Irrigation System Installation
It can be frustrating to put a lot of work into creating a beautiful lawn only to have a period of drought come along and partially or completely undo your efforts. Even if it will ultimately survive, no one wants to watch their lawn turn dry and brown.
Depending on the level of the Water Conservation Plan that is currently in effect, you may be able to water your lawn during specific periods, but when the window for doing so is early in the morning, it may be inconvenient or even impossible for some homeowners to take advantage, due to work or other considerations. They may even simply not want to get up early to perform a manual watering.
Using a timer for mechanical watering is an option, but again, the watering restrictions need to be followed, generally signifying that it can only be done once per week. While a good weekly soaking can help your lawn survive a drought, certain types of grass are more drought resistant than others. If your lawn is more susceptible to damage from long dry periods, it may need supplemental watering, such as that provided by rainwater collection and irrigation systems.
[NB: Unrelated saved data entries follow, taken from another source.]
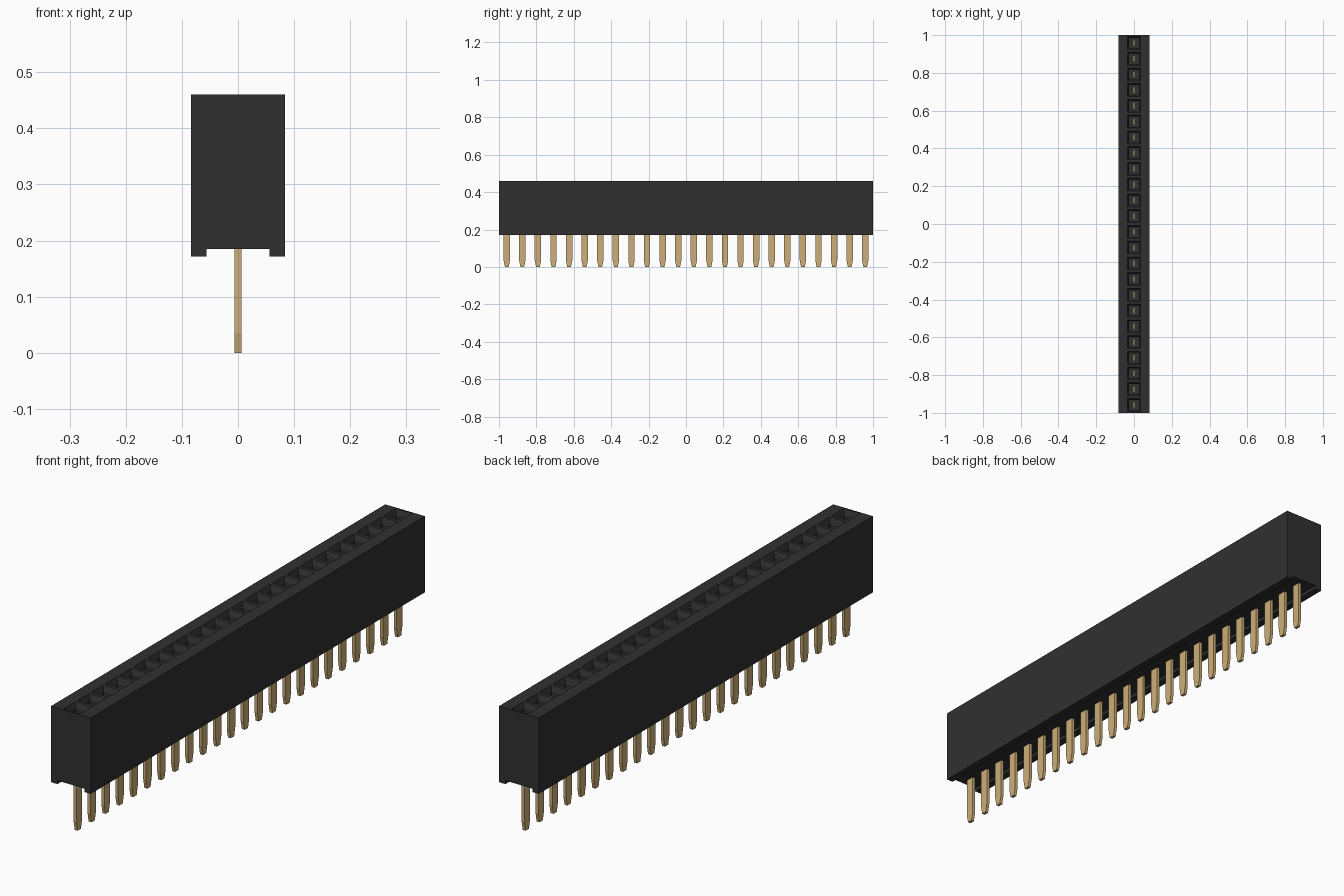
import bpy
import bmesh
from mathutils import Vector

COUNT = 24
PITCH = 2 / COUNT
HALF_W = PITCH            # half width of the housing
TOP, BASE, GROOVE = 0.46, 0.172, 0.185

cube = bpy.data.objects.get("Cube")
if cube:
    bpy.data.objects.remove(cube, do_unlink=True)


def material(name, colour):
    mat = bpy.data.materials.new(name)
    mat.use_nodes = True
    mat.diffuse_color = colour
    mat.node_tree.nodes["Principled BSDF"].inputs["Base Color"].default_value = colour
    return mat


def extrude_profile(bm, points, direction):
    """Fill a closed outline and sweep it into a solid."""
    face = bm.faces.new([bm.verts.new(p) for p in points])
    result = bmesh.ops.extrude_face_region(bm, geom=[face], use_keep_orig=True)
    verts = [g for g in result["geom"] if isinstance(g, bmesh.types.BMVert)]
    bmesh.ops.translate(bm, verts=verts, vec=Vector(direction))
    bmesh.ops.recalc_face_normals(bm, faces=bm.faces)


def to_mesh(bm, name, mat):
    mesh = bpy.data.meshes.new(name)
    bm.to_mesh(mesh)
    bm.free()
    mesh.materials.append(mat)
    return mesh


def add_object(name, mesh, y=0):
    obj = bpy.data.objects.new(name, mesh)
    obj.location.y = y
    bpy.context.collection.objects.link(obj)


black = material("black_plastic", (0.03, 0.03, 0.03, 1))
gold = material("gold_metal", (0.61, 0.43, 0.19, 1))

# Housing: grooved outline swept along y, with a strip on top for the sockets
side = [(0.042, TOP), (HALF_W, TOP), (HALF_W, BASE), (0.056, BASE), (0.056, GROOVE)]
outline = side + [(-x, z) for x, z in reversed(side)]
bm = bmesh.new()
extrude_profile(bm, [(x, -1, z) for x, z in outline], (0, 2, 0))

# Divide the housing into one cell per socket
for i in range(1, COUNT):
    bmesh.ops.bisect_plane(bm, geom=bm.verts[:] + bm.edges[:] + bm.faces[:],
                           plane_co=(0, -1 + i * PITCH, 0), plane_no=(0, 1, 0))

# Sockets: rim, tapered lead-in, then a straight square well
cells = [f for f in bm.faces if f.normal.z > 0.9
         and abs(f.calc_center_median().x) < 0.01 and f.calc_center_median().z > 0.4]
bmesh.ops.inset_individual(bm, faces=cells, thickness=0.01)
bmesh.ops.inset_individual(bm, faces=cells, thickness=0.011, depth=-0.02)
for cell in cells:
    well = bmesh.ops.extrude_discrete_faces(bm, faces=[cell])["faces"][0]
    bmesh.ops.translate(bm, verts=well.verts[:], vec=(0, 0, -0.14))
add_object("housing", to_mesh(bm, "housing", black))

# Pins: flat blades with a narrowed tip, reaching up into the wells
half = [(0.017, 0.36), (0.017, 0.035), (0.010, 0)]
blade = half + [(-y, z) for y, z in reversed(half)]
bm = bmesh.new()
extrude_profile(bm, [(-0.006, y, z) for y, z in blade], (0.012, 0, 0))
pin_mesh = to_mesh(bm, "pin", gold)
for i in range(COUNT):
    add_object(f"pin_{i + 1}", pin_mesh, -1 + (i + 0.5) * PITCH)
For centuries, if not millennia, people have been harvesting rainwater for purposes that include drinking, irrigation, and other non-potable uses. Today, increasing numbers of homeowners are once again seeing the advantages of collecting rainwater. Simple harvesters may use rain barrels, retention ponds, or trenches, while more complex harvesters can include rooftop and surface collection systems that connect to storage tanks. This water can then be put to use for irrigation of your lawn and garden.
Advantages of Rainwater Harvesting
The primary advantage of a rainwater storage tank and irrigation system is that it is a sustainable practice that virtually anyone can implement. It is an environmentally responsible means of meeting your irrigation needs and reducing your dependency on the municipal water supply. After the initial cost of installing the collection system, the water you use is provided free of charge by Mother Nature. Additionally, there are several other benefits:
Harvesting rainwater will reduce the demand for water during peak consumption periods.
Rainwater can be used primarily as an irrigation source, but also may serve as a backup water supply in certain emergency situations.
By using rainwater over tap water that has been treated by municipal systems, it reduces the energy cost for water treatment plants and pumping stations, as well as fossil fuel use by the machines that repair sewer and water lines.
Collecting rainwater can reduce stormwater runoff that could otherwise stay on the surface and sweep pesticides, fertilizers, and sediment into water catchment areas.
Rainwater harvesting may help to limit other harmful effects of stormwater runoff such as flooding and erosion.
Rainwater is more nourishing for plants because its slight acidity helps plants absorb nutrients in the soil, it’s low in calcium and magnesium, it’s free from treatment chemicals, and it is a source of the nitrates that help plants grow.